_WORK INSTRUCTION_
I need the number of lines in the listing below that contain "teal", and only that number.

_EXCERPTED DATA_

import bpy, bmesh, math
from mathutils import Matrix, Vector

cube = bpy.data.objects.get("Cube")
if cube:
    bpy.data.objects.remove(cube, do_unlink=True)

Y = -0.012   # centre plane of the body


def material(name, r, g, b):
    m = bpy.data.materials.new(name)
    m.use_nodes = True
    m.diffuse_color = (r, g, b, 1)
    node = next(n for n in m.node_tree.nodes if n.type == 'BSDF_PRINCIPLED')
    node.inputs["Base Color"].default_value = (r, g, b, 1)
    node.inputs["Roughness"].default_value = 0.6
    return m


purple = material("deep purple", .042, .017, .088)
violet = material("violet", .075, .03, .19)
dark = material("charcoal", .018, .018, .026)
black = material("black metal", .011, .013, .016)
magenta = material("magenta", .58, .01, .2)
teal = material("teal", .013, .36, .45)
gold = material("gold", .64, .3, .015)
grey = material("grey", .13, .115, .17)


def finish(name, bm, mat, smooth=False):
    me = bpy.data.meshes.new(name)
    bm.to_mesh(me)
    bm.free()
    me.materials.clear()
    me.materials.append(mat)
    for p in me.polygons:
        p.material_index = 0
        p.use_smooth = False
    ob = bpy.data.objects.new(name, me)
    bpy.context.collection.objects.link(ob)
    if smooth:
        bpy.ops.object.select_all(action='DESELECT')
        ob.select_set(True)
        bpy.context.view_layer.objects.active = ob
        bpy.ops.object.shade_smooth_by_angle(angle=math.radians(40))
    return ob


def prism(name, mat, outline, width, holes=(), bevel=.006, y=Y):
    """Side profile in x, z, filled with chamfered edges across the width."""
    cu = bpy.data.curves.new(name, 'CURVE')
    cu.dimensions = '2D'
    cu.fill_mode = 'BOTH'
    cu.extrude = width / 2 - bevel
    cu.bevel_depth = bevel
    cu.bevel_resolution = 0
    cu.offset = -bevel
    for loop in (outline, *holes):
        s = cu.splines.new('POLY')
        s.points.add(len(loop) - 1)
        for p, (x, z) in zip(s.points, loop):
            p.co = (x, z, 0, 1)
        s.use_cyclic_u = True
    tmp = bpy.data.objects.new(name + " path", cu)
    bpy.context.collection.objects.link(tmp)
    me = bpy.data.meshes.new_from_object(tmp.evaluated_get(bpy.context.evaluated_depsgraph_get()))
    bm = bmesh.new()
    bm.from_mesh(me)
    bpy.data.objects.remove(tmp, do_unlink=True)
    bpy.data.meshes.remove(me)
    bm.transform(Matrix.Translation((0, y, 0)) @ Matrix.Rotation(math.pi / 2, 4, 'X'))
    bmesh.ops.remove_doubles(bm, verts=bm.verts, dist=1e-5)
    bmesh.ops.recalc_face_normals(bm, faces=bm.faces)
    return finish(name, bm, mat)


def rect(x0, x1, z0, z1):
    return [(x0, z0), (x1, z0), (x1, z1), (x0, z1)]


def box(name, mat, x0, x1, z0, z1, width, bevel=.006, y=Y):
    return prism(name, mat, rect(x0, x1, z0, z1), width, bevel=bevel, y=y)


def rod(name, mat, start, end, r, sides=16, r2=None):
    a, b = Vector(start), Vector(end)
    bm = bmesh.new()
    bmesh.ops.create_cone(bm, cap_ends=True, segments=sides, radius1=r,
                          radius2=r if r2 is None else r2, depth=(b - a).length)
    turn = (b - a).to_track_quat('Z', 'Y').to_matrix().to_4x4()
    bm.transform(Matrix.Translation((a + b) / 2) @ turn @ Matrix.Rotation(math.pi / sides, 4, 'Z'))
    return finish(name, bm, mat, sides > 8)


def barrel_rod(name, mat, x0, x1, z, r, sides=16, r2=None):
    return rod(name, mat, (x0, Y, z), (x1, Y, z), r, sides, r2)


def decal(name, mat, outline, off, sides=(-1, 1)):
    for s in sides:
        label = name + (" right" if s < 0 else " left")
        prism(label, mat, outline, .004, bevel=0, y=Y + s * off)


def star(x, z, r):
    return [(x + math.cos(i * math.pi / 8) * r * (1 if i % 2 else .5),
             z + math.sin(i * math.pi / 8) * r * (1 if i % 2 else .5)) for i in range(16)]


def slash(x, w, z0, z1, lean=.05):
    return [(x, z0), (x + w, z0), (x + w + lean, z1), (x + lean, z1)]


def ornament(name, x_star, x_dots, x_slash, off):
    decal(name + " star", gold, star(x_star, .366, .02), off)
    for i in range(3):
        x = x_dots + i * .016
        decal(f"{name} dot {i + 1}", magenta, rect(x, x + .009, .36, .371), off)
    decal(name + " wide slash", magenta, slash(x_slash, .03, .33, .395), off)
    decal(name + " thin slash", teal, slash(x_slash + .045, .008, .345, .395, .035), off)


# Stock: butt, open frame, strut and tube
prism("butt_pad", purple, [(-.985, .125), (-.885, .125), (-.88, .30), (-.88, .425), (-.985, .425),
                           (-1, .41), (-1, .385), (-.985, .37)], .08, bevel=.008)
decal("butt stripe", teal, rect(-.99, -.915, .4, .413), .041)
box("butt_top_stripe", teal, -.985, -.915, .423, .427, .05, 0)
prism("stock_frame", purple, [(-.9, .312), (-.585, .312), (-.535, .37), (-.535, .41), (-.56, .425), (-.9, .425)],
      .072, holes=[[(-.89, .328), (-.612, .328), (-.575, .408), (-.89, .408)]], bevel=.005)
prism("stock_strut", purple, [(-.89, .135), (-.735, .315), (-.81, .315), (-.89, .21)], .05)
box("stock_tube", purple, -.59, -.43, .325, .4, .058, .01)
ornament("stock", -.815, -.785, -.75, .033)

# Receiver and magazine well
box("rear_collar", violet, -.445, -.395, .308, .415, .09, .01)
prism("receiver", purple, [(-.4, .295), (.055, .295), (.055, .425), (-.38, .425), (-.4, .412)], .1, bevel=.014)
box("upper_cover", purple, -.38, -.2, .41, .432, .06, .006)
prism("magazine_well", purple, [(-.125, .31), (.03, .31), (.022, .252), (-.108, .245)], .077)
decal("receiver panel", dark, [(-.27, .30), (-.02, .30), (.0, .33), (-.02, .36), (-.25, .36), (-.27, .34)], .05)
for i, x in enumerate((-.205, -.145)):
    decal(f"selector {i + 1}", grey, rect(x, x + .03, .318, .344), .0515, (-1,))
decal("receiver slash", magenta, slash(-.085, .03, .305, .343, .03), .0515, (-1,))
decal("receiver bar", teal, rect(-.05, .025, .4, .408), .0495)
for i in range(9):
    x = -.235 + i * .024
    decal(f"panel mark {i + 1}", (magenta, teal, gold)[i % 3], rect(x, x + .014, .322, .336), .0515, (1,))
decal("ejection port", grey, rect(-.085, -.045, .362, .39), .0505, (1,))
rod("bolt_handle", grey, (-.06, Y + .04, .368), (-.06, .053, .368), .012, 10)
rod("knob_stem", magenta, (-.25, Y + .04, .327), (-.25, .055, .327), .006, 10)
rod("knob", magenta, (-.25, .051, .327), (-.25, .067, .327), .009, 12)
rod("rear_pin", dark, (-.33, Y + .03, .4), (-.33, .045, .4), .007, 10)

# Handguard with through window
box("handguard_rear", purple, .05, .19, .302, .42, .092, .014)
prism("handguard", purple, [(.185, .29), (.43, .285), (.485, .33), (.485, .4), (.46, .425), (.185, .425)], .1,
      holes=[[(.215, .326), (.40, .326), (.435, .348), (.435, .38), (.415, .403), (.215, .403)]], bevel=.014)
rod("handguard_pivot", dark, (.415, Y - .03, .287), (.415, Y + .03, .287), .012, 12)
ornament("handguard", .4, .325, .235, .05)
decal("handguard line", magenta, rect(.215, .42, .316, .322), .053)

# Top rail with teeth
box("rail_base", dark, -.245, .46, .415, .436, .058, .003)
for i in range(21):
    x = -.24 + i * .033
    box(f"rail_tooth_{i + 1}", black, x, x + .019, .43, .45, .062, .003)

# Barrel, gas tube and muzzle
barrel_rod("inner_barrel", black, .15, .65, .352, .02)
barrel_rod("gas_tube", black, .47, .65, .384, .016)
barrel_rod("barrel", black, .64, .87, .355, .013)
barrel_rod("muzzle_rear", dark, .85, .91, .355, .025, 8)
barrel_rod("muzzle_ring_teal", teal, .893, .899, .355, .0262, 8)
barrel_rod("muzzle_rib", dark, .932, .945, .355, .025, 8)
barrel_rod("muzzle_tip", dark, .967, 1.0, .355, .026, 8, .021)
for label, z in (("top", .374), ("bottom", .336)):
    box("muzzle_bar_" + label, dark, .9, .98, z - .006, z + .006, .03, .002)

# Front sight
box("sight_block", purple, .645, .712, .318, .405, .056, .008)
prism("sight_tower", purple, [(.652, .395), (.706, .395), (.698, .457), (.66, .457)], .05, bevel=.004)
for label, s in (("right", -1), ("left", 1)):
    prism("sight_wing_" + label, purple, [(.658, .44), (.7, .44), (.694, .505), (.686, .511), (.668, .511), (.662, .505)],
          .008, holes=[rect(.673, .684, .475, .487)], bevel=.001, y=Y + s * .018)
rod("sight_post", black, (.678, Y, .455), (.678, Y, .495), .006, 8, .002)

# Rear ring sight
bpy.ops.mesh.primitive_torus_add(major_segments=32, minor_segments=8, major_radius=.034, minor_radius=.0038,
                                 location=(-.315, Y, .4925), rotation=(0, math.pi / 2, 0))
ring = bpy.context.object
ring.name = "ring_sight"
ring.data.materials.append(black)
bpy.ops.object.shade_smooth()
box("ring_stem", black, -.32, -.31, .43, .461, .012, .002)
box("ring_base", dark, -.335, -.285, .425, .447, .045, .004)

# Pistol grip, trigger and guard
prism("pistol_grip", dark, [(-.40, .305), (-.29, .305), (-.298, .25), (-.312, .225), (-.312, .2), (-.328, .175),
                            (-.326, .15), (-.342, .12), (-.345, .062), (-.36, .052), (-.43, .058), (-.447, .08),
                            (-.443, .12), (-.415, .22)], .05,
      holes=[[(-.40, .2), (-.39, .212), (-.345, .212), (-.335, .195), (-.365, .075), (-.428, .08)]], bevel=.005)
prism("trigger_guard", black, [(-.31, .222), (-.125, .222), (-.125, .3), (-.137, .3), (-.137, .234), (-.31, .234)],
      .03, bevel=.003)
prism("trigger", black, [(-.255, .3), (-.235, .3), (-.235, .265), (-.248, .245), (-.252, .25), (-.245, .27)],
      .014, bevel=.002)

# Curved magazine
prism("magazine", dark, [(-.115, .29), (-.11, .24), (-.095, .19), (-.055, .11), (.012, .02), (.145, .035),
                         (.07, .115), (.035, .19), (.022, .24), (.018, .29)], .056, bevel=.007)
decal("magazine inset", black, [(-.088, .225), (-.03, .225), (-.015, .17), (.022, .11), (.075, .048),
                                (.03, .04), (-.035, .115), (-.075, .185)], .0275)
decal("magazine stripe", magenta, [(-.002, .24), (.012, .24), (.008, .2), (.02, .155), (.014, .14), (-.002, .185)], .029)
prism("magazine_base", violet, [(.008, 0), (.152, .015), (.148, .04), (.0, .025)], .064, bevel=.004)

_RESULT OF THE EXERCISE_
7